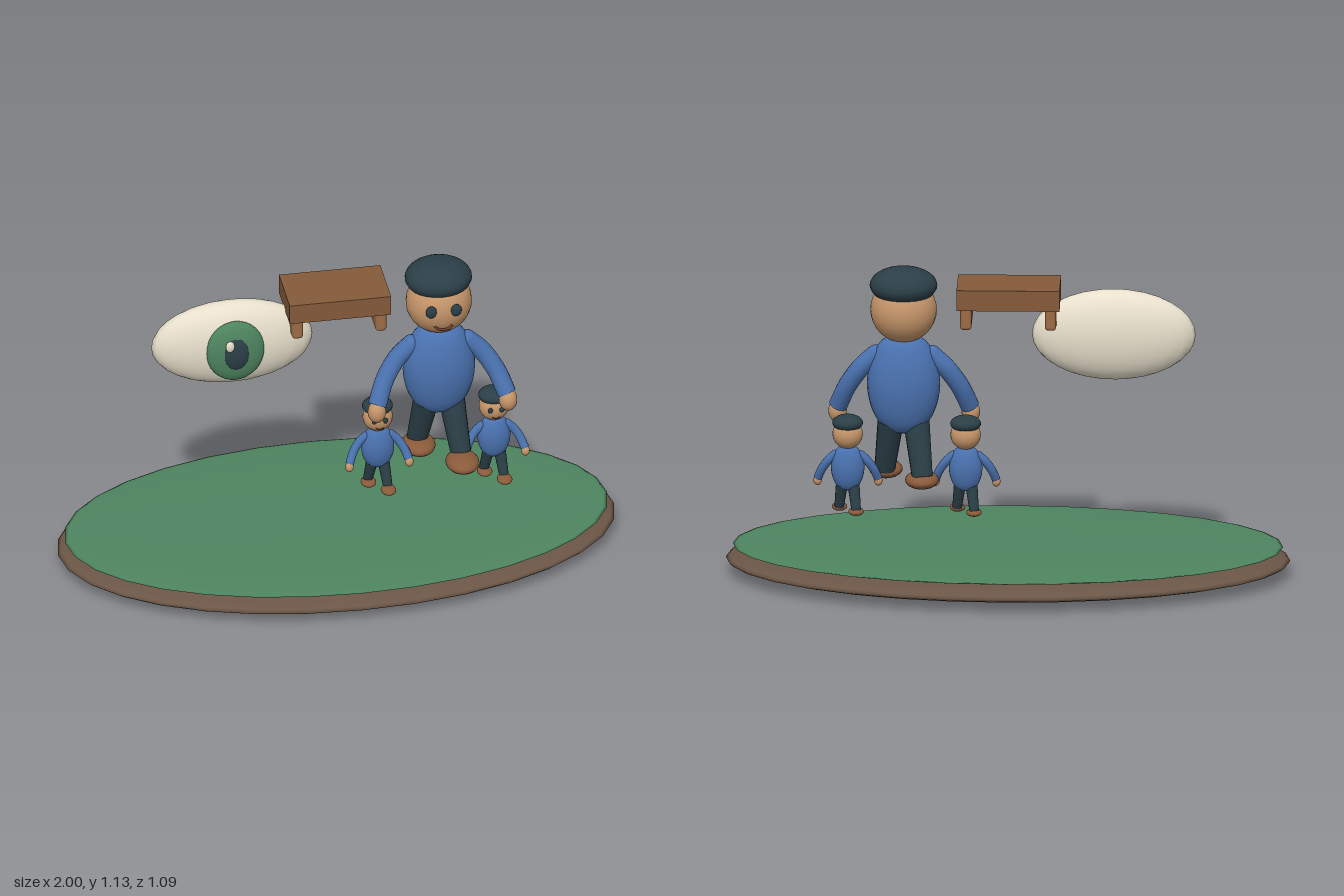
import * as THREE from 'three';
import { RoundedBoxGeometry } from 'three/addons/geometries/RoundedBoxGeometry.js';

const mat = (color) => new THREE.MeshStandardMaterial({ color });
const M = {
  earth: mat(0x6b5646), grass: mat(0x4e8560), white: mat(0xe8e0cc), dark: mat(0x2b3f47),
  wood: mat(0x855a3a), strut: mat(0x9c6b45), skin: mat(0xc6966a), blue: mat(0x4a72b0),
  shoe: mat(0x8a5a3a), mouth: mat(0x7a4030),
};

function add(parent, name, geometry, material, pos = [0, 0, 0]) {
  const mesh = new THREE.Mesh(geometry, material);
  mesh.name = name;
  mesh.position.set(...pos);
  parent.add(mesh);
  return mesh;
}

function ellipsoid(parent, name, material, pos, radii, w = 24, h = 16) {
  const g = new THREE.SphereGeometry(1, w, h).scale(...radii);
  return add(parent, name, g, material, pos);
}

const v3 = (p) => new THREE.Vector3(...p);

// Tapered round limb between two points
function limb(parent, name, material, a, b, ra, rb) {
  const from = v3(a), to = v3(b), dir = to.clone().sub(from);
  const mesh = add(parent, name, new THREE.CylinderGeometry(rb, ra, dir.length(), 16), material);
  mesh.position.copy(from).lerp(to, 0.5);
  mesh.quaternion.setFromUnitVectors(new THREE.Vector3(0, 1, 0), dir.normalize());
  return mesh;
}

// Walking figure, 0.8 tall, soles at y = 0
function createFigure(name) {
  const fig = new THREE.Group();
  fig.name = name;

  // Torso
  const profile = [[0, 0.19], [0.05, 0.2], [0.09, 0.235], [0.118, 0.295], [0.13, 0.37],
    [0.122, 0.44], [0.1, 0.5], [0.067, 0.538], [0, 0.55]].map((p) => new THREE.Vector2(...p));
  const curve = new THREE.SplineCurve(profile).getPoints(24);
  curve.forEach((p) => { p.x = Math.max(0, p.x); });
  add(fig, 'torso', new THREE.LatheGeometry(curve, 24).scale(1, 1, 0.69), M.blue);

  // Head
  ellipsoid(fig, 'head', M.skin, [0, 0.645, -0.002], [0.118, 0.118, 0.108]);
  ellipsoid(fig, 'hair', M.dark, [0, 0.738, -0.011], [0.12, 0.065, 0.109]);
  const smile = new THREE.TorusGeometry(0.034, 0.005, 8, 16, Math.PI * 0.8);
  smile.rotateZ(Math.PI * 1.1).scale(1, 0.8, 1);
  add(fig, 'smile', smile, M.mouth, [0, 0.609, 0.097]);

  for (const s of [-1, 1]) {
    const side = s > 0 ? 'left' : 'right';
    ellipsoid(fig, side + 'Eye', M.dark, [s * 0.045, 0.66, 0.1], [0.02, 0.024, 0.011], 14, 10);

    // Arm, curving forward to the hand
    const path = new THREE.CatmullRomCurve3([
      [s * 0.1, 0.478, 0.005], [s * 0.15, 0.43, 0.008], [s * 0.2, 0.355, 0.03], [s * 0.233, 0.275, 0.065],
    ].map(v3));
    add(fig, side + 'Arm', new THREE.TubeGeometry(path, 16, 0.034, 14), M.blue);
    ellipsoid(fig, side + 'Shoulder', M.blue, [s * 0.1, 0.478, 0.005], [0.034, 0.034, 0.034], 14, 10);
    ellipsoid(fig, side + 'Hand', M.skin, [s * 0.236, 0.251, 0.073], [0.033, 0.042, 0.033], 16, 12);

    // Striding leg and shoe, left one forward
    const footZ = s > 0 ? 0.105 : -0.04;
    limb(fig, side + 'Leg', M.dark, [s * 0.045, 0.24, 0], [s * 0.068, 0.045, s * 0.06], 0.047, 0.037);
    ellipsoid(fig, side + 'Shoe', M.shoe, [s * 0.066, 0.03, footZ], [0.06, 0.03, 0.075], 20, 12);
  }
  return fig;
}

export function createModel() {
  const model = new THREE.Group();
  model.name = 'scene';

  // Oval ground
  ellipsoid(model, 'groundBase', M.earth, [0, 0.056, 0], [1, 0.055, 0.545], 32, 20);
  ellipsoid(model, 'groundGrass', M.grass, [0, 0.106, 0], [0.975, 0.016, 0.52], 32, 20);

  // Large floating eye
  const eye = new THREE.Group();
  eye.name = 'largeEye';
  eye.position.set(-0.375, 0.885, 0);
  ellipsoid(eye, 'eyeball', M.white, [0, 0, 0], [0.29, 0.165, 0.08]);
  ellipsoid(eye, 'iris', M.grass, [0, 0, 0.07], [0.105, 0.12, 0.035]);
  ellipsoid(eye, 'pupil', M.dark, [0, 0, 0.095], [0.047, 0.065, 0.018]);
  ellipsoid(eye, 'highlight', M.white, [-0.025, 0.04, 0.108], [0.016, 0.022, 0.01], 14, 10);
  model.add(eye);

  // Floating bench with two runners
  add(model, 'benchTop', new THREE.BoxGeometry(0.365, 0.075, 0.215), M.wood, [-0.003, 1.033, -0.002]);
  for (const x of [-0.153, 0.147]) {
    add(model, 'benchRunner', new RoundedBoxGeometry(0.04, 0.09, 0.19, 3, 0.012), M.strut, [x, 0.965, -0.002]);
  }

  // Adult holding two children
  const adult = createFigure('adult');
  adult.position.set(0.37, 0.325, 0);
  model.add(adult);
  for (const [name, x] of [['rightChild', 0.15], ['leftChild', 0.568]]) {
    const child = createFigure(name);
    child.position.set(x, 0.217, 0);
    child.scale.setScalar(0.456);
    model.add(child);
  }
  return model;
}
+-------+
Task to complete — Repeat the listing in full and exactly. Leave any pictures out.

Result of this exercise —
import * as THREE from 'three';
import { RoundedBoxGeometry } from 'three/addons/geometries/RoundedBoxGeometry.js';

const mat = (color) => new THREE.MeshStandardMaterial({ color });
const M = {
  earth: mat(0x6b5646), grass: mat(0x4e8560), white: mat(0xe8e0cc), dark: mat(0x2b3f47),
  wood: mat(0x855a3a), strut: mat(0x9c6b45), skin: mat(0xc6966a), blue: mat(0x4a72b0),
  shoe: mat(0x8a5a3a), mouth: mat(0x7a4030),
};

function add(parent, name, geometry, material, pos = [0, 0, 0]) {
  const mesh = new THREE.Mesh(geometry, material);
  mesh.name = name;
  mesh.position.set(...pos);
  parent.add(mesh);
  return mesh;
}

function ellipsoid(parent, name, material, pos, radii, w = 24, h = 16) {
  const g = new THREE.SphereGeometry(1, w, h).scale(...radii);
  return add(parent, name, g, material, pos);
}

const v3 = (p) => new THREE.Vector3(...p);

// Tapered round limb between two points
function limb(parent, name, material, a, b, ra, rb) {
  const from = v3(a), to = v3(b), dir = to.clone().sub(from);
  const mesh = add(parent, name, new THREE.CylinderGeometry(rb, ra, dir.length(), 16), material);
  mesh.position.copy(from).lerp(to, 0.5);
  mesh.quaternion.setFromUnitVectors(new THREE.Vector3(0, 1, 0), dir.normalize());
  return mesh;
}

// Walking figure, 0.8 tall, soles at y = 0
function createFigure(name) {
  const fig = new THREE.Group();
  fig.name = name;

  // Torso
  const profile = [[0, 0.19], [0.05, 0.2], [0.09, 0.235], [0.118, 0.295], [0.13, 0.37],
    [0.122, 0.44], [0.1, 0.5], [0.067, 0.538], [0, 0.55]].map((p) => new THREE.Vector2(...p));
  const curve = new THREE.SplineCurve(profile).getPoints(24);
  curve.forEach((p) => { p.x = Math.max(0, p.x); });
  add(fig, 'torso', new THREE.LatheGeometry(curve, 24).scale(1, 1, 0.69), M.blue);

  // Head
  ellipsoid(fig, 'head', M.skin, [0, 0.645, -0.002], [0.118, 0.118, 0.108]);
  ellipsoid(fig, 'hair', M.dark, [0, 0.738, -0.011], [0.12, 0.065, 0.109]);
  const smile = new THREE.TorusGeometry(0.034, 0.005, 8, 16, Math.PI * 0.8);
  smile.rotateZ(Math.PI * 1.1).scale(1, 0.8, 1);
  add(fig, 'smile', smile, M.mouth, [0, 0.609, 0.097]);

  for (const s of [-1, 1]) {
    const side = s > 0 ? 'left' : 'right';
    ellipsoid(fig, side + 'Eye', M.dark, [s * 0.045, 0.66, 0.1], [0.02, 0.024, 0.011], 14, 10);

    // Arm, curving forward to the hand
    const path = new THREE.CatmullRomCurve3([
      [s * 0.1, 0.478, 0.005], [s * 0.15, 0.43, 0.008], [s * 0.2, 0.355, 0.03], [s * 0.233, 0.275, 0.065],
    ].map(v3));
    add(fig, side + 'Arm', new THREE.TubeGeometry(path, 16, 0.034, 14), M.blue);
    ellipsoid(fig, side + 'Shoulder', M.blue, [s * 0.1, 0.478, 0.005], [0.034, 0.034, 0.034], 14, 10);
    ellipsoid(fig, side + 'Hand', M.skin, [s * 0.236, 0.251, 0.073], [0.033, 0.042, 0.033], 16, 12);

    // Striding leg and shoe, left one forward
    const footZ = s > 0 ? 0.105 : -0.04;
    limb(fig, side + 'Leg', M.dark, [s * 0.045, 0.24, 0], [s * 0.068, 0.045, s * 0.06], 0.047, 0.037);
    ellipsoid(fig, side + 'Shoe', M.shoe, [s * 0.066, 0.03, footZ], [0.06, 0.03, 0.075], 20, 12);
  }
  return fig;
}

export function createModel() {
  const model = new THREE.Group();
  model.name = 'scene';

  // Oval ground
  ellipsoid(model, 'groundBase', M.earth, [0, 0.056, 0], [1, 0.055, 0.545], 32, 20);
  ellipsoid(model, 'groundGrass', M.grass, [0, 0.106, 0], [0.975, 0.016, 0.52], 32, 20);

  // Large floating eye
  const eye = new THREE.Group();
  eye.name = 'largeEye';
  eye.position.set(-0.375, 0.885, 0);
  ellipsoid(eye, 'eyeball', M.white, [0, 0, 0], [0.29, 0.165, 0.08]);
  ellipsoid(eye, 'iris', M.grass, [0, 0, 0.07], [0.105, 0.12, 0.035]);
  ellipsoid(eye, 'pupil', M.dark, [0, 0, 0.095], [0.047, 0.065, 0.018]);
  ellipsoid(eye, 'highlight', M.white, [-0.025, 0.04, 0.108], [0.016, 0.022, 0.01], 14, 10);
  model.add(eye);

  // Floating bench with two runners
  add(model, 'benchTop', new THREE.BoxGeometry(0.365, 0.075, 0.215), M.wood, [-0.003, 1.033, -0.002]);
  for (const x of [-0.153, 0.147]) {
    add(model, 'benchRunner', new RoundedBoxGeometry(0.04, 0.09, 0.19, 3, 0.012), M.strut, [x, 0.965, -0.002]);
  }

  // Adult holding two children
  const adult = createFigure('adult');
  adult.position.set(0.37, 0.325, 0);
  model.add(adult);
  for (const [name, x] of [['rightChild', 0.15], ['leftChild', 0.568]]) {
    const child = createFigure(name);
    child.position.set(x, 0.217, 0);
    child.scale.setScalar(0.456);
    model.add(child);
  }
  return model;
}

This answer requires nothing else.